[Problem] Which lines belong in the answer? Exactly those from the line containing "bm.faces.new(rings[-1])" through the last line of the records below, repeated as written.

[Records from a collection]
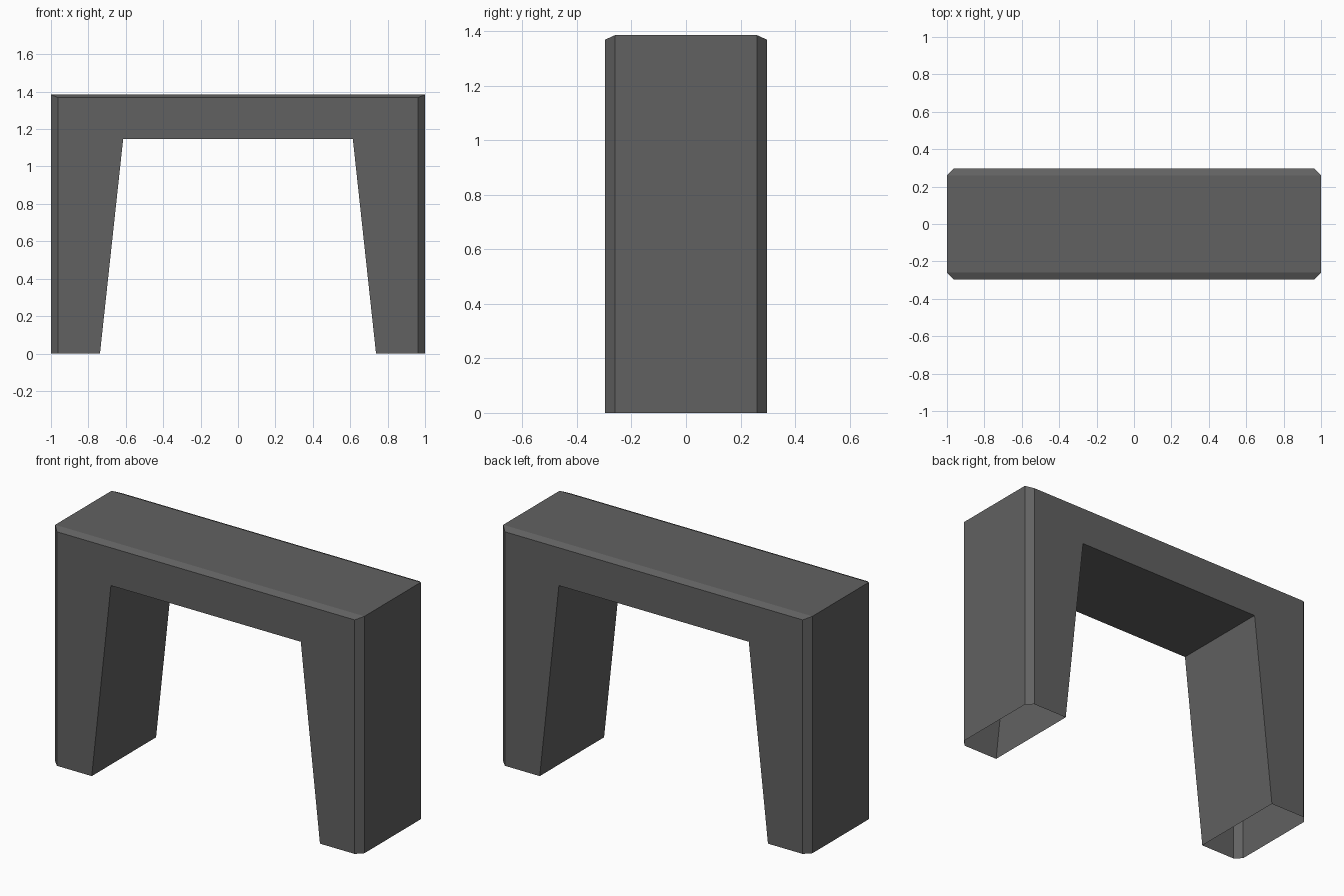
import bpy, bmesh, math

if "Cube" in bpy.data.objects:
    bpy.data.objects.remove(bpy.data.objects["Cube"])

# dimensions
HALF_X, HALF_Y, TOP = 1.0, 0.297, 1.385
CUT, TOP_DROP = 0.037, 0.017
OPEN_TOP, OPEN_X_TOP, OPEN_X_BASE = 1.147, 0.614, 0.738

grey = bpy.data.materials.new("dark grey")
grey.diffuse_color = (0.12, 0.12, 0.12, 1)
grey.use_nodes = True
grey.node_tree.nodes["Principled BSDF"].inputs["Base Color"].default_value = grey.diffuse_color


def ring(bm, y, half, top):
    """Arch outline in the xz plane at depth y."""
    right = [(half, top), (half, 0), (OPEN_X_BASE, 0), (OPEN_X_TOP, OPEN_TOP)]
    outline = right + [(-x, z) for x, z in reversed(right)]
    return [bm.verts.new((x, y, z)) for x, z in outline]


# arch body: outlines lofted front to back, smaller at both ends for the chamfers
bm = bmesh.new()
inner_y = HALF_Y - CUT
end = (HALF_X - CUT, TOP - TOP_DROP)
rings = [ring(bm, -HALF_Y, *end), ring(bm, -inner_y, HALF_X, TOP),
         ring(bm, inner_y, HALF_X, TOP), ring(bm, HALF_Y, *end)]
for a, b in zip(rings, rings[1:]):
    for i in range(8):
        j = (i + 1) % 8
        bm.faces.new((a[i], a[j], b[j], b[i]))
bm.faces.new(rings[0])
bm.faces.new(rings[-1])
bmesh.ops.recalc_face_normals(bm, faces=bm.faces[:])

# legs are open underneath
feet = [f for f in bm.faces if all(v.co.z < 0.001 for v in f.verts)]
bmesh.ops.delete(bm, geom=feet, context='FACES')

# merge the flat strips of the opening walls
bmesh.ops.dissolve_limit(bm, angle_limit=math.radians(1),
                         verts=bm.verts[:], edges=bm.edges[:])

mesh = bpy.data.meshes.new("arch")
bm.to_mesh(mesh)
bm.free()
mesh.materials.append(grey)
bpy.context.collection.objects.link(bpy.data.objects.new("arch", mesh))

[Answer area]
bm.faces.new(rings[-1])
bmesh.ops.recalc_face_normals(bm, faces=bm.faces[:])

# legs are open underneath
feet = [f for f in bm.faces if all(v.co.z < 0.001 for v in f.verts)]
bmesh.ops.delete(bm, geom=feet, context='FACES')

# merge the flat strips of the opening walls
bmesh.ops.dissolve_limit(bm, angle_limit=math.radians(1),
                         verts=bm.verts[:], edges=bm.edges[:])

mesh = bpy.data.meshes.new("arch")
bm.to_mesh(mesh)
bm.free()
mesh.materials.append(grey)
bpy.context.collection.objects.link(bpy.data.objects.new("arch", mesh))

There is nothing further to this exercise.